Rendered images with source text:
++++++++

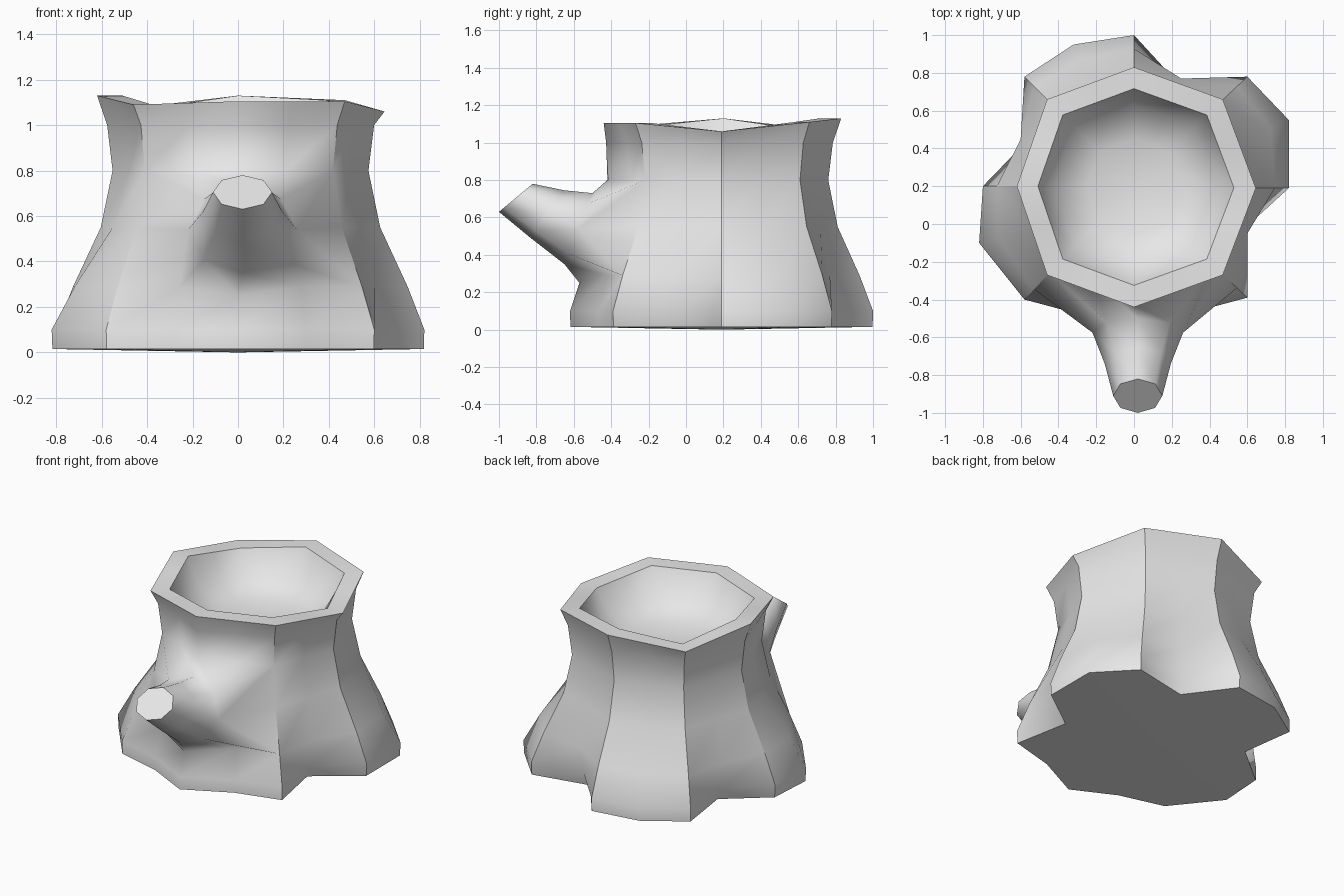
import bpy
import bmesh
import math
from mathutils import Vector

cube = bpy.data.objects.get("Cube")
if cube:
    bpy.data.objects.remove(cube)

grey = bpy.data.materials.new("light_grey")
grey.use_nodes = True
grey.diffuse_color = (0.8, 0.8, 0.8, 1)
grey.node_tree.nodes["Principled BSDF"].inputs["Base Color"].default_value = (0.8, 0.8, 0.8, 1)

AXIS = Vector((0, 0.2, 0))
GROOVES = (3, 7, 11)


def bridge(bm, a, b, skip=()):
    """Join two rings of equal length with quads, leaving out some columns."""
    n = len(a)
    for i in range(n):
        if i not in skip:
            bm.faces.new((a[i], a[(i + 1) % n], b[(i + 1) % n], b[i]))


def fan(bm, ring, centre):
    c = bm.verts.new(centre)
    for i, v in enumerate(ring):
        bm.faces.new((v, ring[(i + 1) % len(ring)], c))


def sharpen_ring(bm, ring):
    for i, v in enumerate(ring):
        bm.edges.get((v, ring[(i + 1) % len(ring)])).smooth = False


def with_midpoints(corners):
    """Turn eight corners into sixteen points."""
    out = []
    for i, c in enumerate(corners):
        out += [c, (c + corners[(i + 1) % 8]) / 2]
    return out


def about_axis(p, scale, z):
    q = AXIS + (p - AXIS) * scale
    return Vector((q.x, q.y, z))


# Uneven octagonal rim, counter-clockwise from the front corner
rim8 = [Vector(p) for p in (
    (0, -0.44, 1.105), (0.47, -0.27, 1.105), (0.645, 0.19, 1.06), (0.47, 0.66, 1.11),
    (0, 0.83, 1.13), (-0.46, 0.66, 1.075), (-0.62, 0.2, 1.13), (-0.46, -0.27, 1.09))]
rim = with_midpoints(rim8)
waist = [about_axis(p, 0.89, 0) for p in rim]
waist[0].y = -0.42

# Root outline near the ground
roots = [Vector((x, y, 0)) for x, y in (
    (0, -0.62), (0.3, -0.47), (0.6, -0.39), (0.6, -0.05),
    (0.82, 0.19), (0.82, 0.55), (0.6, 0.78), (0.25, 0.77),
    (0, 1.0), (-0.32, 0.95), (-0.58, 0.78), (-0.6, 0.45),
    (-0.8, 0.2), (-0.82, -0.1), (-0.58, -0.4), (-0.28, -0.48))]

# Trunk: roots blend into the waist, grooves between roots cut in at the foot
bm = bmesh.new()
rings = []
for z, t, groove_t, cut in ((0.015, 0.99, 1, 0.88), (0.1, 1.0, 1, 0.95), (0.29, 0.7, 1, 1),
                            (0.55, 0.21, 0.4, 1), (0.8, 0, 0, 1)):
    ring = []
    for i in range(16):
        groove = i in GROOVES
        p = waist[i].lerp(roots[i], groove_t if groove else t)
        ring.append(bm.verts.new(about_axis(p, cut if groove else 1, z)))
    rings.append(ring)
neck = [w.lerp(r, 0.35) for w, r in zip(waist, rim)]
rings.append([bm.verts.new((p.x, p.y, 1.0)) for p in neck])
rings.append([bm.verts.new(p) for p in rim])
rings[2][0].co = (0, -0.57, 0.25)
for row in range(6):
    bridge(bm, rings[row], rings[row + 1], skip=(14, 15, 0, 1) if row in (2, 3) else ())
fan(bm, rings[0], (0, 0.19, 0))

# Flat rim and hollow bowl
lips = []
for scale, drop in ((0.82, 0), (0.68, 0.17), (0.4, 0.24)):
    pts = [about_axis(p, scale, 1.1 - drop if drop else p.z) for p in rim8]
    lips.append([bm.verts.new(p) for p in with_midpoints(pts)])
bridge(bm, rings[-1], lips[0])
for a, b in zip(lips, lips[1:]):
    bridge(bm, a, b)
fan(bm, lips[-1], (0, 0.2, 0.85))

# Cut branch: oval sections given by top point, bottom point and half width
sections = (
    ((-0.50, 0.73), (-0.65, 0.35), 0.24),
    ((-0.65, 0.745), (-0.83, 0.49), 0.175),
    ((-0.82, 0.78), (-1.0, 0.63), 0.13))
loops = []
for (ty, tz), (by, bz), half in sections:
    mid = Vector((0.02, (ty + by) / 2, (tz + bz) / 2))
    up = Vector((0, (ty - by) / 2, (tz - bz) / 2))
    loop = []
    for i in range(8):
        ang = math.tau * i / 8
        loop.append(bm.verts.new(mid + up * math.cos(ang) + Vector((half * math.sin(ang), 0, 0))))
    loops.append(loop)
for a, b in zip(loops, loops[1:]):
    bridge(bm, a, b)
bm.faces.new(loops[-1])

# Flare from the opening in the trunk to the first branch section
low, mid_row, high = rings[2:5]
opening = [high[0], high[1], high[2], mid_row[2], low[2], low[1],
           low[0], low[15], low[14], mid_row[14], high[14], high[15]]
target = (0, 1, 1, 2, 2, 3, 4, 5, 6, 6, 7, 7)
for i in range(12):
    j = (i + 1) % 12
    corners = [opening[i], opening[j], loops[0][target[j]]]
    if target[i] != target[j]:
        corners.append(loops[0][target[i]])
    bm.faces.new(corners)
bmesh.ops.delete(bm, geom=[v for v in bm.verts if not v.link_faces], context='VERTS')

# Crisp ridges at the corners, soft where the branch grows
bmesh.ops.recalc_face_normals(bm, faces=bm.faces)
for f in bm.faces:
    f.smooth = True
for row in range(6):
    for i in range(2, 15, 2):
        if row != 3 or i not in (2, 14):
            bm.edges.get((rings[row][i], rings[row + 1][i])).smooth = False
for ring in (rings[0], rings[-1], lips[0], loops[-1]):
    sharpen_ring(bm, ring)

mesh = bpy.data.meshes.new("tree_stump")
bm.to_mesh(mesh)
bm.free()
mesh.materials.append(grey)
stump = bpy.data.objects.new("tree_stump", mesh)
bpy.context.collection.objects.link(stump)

++++++++

§ Instructions to follow:
Although the records above include pictures, the copy must contain only their exact text.

§ Result for this task:
import bpy
import bmesh
import math
from mathutils import Vector

cube = bpy.data.objects.get("Cube")
if cube:
    bpy.data.objects.remove(cube)

grey = bpy.data.materials.new("light_grey")
grey.use_nodes = True
grey.diffuse_color = (0.8, 0.8, 0.8, 1)
grey.node_tree.nodes["Principled BSDF"].inputs["Base Color"].default_value = (0.8, 0.8, 0.8, 1)

AXIS = Vector((0, 0.2, 0))
GROOVES = (3, 7, 11)


def bridge(bm, a, b, skip=()):
    """Join two rings of equal length with quads, leaving out some columns."""
    n = len(a)
    for i in range(n):
        if i not in skip:
            bm.faces.new((a[i], a[(i + 1) % n], b[(i + 1) % n], b[i]))


def fan(bm, ring, centre):
    c = bm.verts.new(centre)
    for i, v in enumerate(ring):
        bm.faces.new((v, ring[(i + 1) % len(ring)], c))


def sharpen_ring(bm, ring):
    for i, v in enumerate(ring):
        bm.edges.get((v, ring[(i + 1) % len(ring)])).smooth = False


def with_midpoints(corners):
    """Turn eight corners into sixteen points."""
    out = []
    for i, c in enumerate(corners):
        out += [c, (c + corners[(i + 1) % 8]) / 2]
    return out


def about_axis(p, scale, z):
    q = AXIS + (p - AXIS) * scale
    return Vector((q.x, q.y, z))


# Uneven octagonal rim, counter-clockwise from the front corner
rim8 = [Vector(p) for p in (
    (0, -0.44, 1.105), (0.47, -0.27, 1.105), (0.645, 0.19, 1.06), (0.47, 0.66, 1.11),
    (0, 0.83, 1.13), (-0.46, 0.66, 1.075), (-0.62, 0.2, 1.13), (-0.46, -0.27, 1.09))]
rim = with_midpoints(rim8)
waist = [about_axis(p, 0.89, 0) for p in rim]
waist[0].y = -0.42

# Root outline near the ground
roots = [Vector((x, y, 0)) for x, y in (
    (0, -0.62), (0.3, -0.47), (0.6, -0.39), (0.6, -0.05),
    (0.82, 0.19), (0.82, 0.55), (0.6, 0.78), (0.25, 0.77),
    (0, 1.0), (-0.32, 0.95), (-0.58, 0.78), (-0.6, 0.45),
    (-0.8, 0.2), (-0.82, -0.1), (-0.58, -0.4), (-0.28, -0.48))]

# Trunk: roots blend into the waist, grooves between roots cut in at the foot
bm = bmesh.new()
rings = []
for z, t, groove_t, cut in ((0.015, 0.99, 1, 0.88), (0.1, 1.0, 1, 0.95), (0.29, 0.7, 1, 1),
                            (0.55, 0.21, 0.4, 1), (0.8, 0, 0, 1)):
    ring = []
    for i in range(16):
        groove = i in GROOVES
        p = waist[i].lerp(roots[i], groove_t if groove else t)
        ring.append(bm.verts.new(about_axis(p, cut if groove else 1, z)))
    rings.append(ring)
neck = [w.lerp(r, 0.35) for w, r in zip(waist, rim)]
rings.append([bm.verts.new((p.x, p.y, 1.0)) for p in neck])
rings.append([bm.verts.new(p) for p in rim])
rings[2][0].co = (0, -0.57, 0.25)
for row in range(6):
    bridge(bm, rings[row], rings[row + 1], skip=(14, 15, 0, 1) if row in (2, 3) else ())
fan(bm, rings[0], (0, 0.19, 0))

# Flat rim and hollow bowl
lips = []
for scale, drop in ((0.82, 0), (0.68, 0.17), (0.4, 0.24)):
    pts = [about_axis(p, scale, 1.1 - drop if drop else p.z) for p in rim8]
    lips.append([bm.verts.new(p) for p in with_midpoints(pts)])
bridge(bm, rings[-1], lips[0])
for a, b in zip(lips, lips[1:]):
    bridge(bm, a, b)
fan(bm, lips[-1], (0, 0.2, 0.85))

# Cut branch: oval sections given by top point, bottom point and half width
sections = (
    ((-0.50, 0.73), (-0.65, 0.35), 0.24),
    ((-0.65, 0.745), (-0.83, 0.49), 0.175),
    ((-0.82, 0.78), (-1.0, 0.63), 0.13))
loops = []
for (ty, tz), (by, bz), half in sections:
    mid = Vector((0.02, (ty + by) / 2, (tz + bz) / 2))
    up = Vector((0, (ty - by) / 2, (tz - bz) / 2))
    loop = []
    for i in range(8):
        ang = math.tau * i / 8
        loop.append(bm.verts.new(mid + up * math.cos(ang) + Vector((half * math.sin(ang), 0, 0))))
    loops.append(loop)
for a, b in zip(loops, loops[1:]):
    bridge(bm, a, b)
bm.faces.new(loops[-1])

# Flare from the opening in the trunk to the first branch section
low, mid_row, high = rings[2:5]
opening = [high[0], high[1], high[2], mid_row[2], low[2], low[1],
           low[0], low[15], low[14], mid_row[14], high[14], high[15]]
target = (0, 1, 1, 2, 2, 3, 4, 5, 6, 6, 7, 7)
for i in range(12):
    j = (i + 1) % 12
    corners = [opening[i], opening[j], loops[0][target[j]]]
    if target[i] != target[j]:
        corners.append(loops[0][target[i]])
    bm.faces.new(corners)
bmesh.ops.delete(bm, geom=[v for v in bm.verts if not v.link_faces], context='VERTS')

# Crisp ridges at the corners, soft where the branch grows
bmesh.ops.recalc_face_normals(bm, faces=bm.faces)
for f in bm.faces:
    f.smooth = True
for row in range(6):
    for i in range(2, 15, 2):
        if row != 3 or i not in (2, 14):
            bm.edges.get((rings[row][i], rings[row + 1][i])).smooth = False
for ring in (rings[0], rings[-1], lips[0], loops[-1]):
    sharpen_ring(bm, ring)

mesh = bpy.data.meshes.new("tree_stump")
bm.to_mesh(mesh)
bm.free()
mesh.materials.append(grey)
stump = bpy.data.objects.new("tree_stump", mesh)
bpy.context.collection.objects.link(stump)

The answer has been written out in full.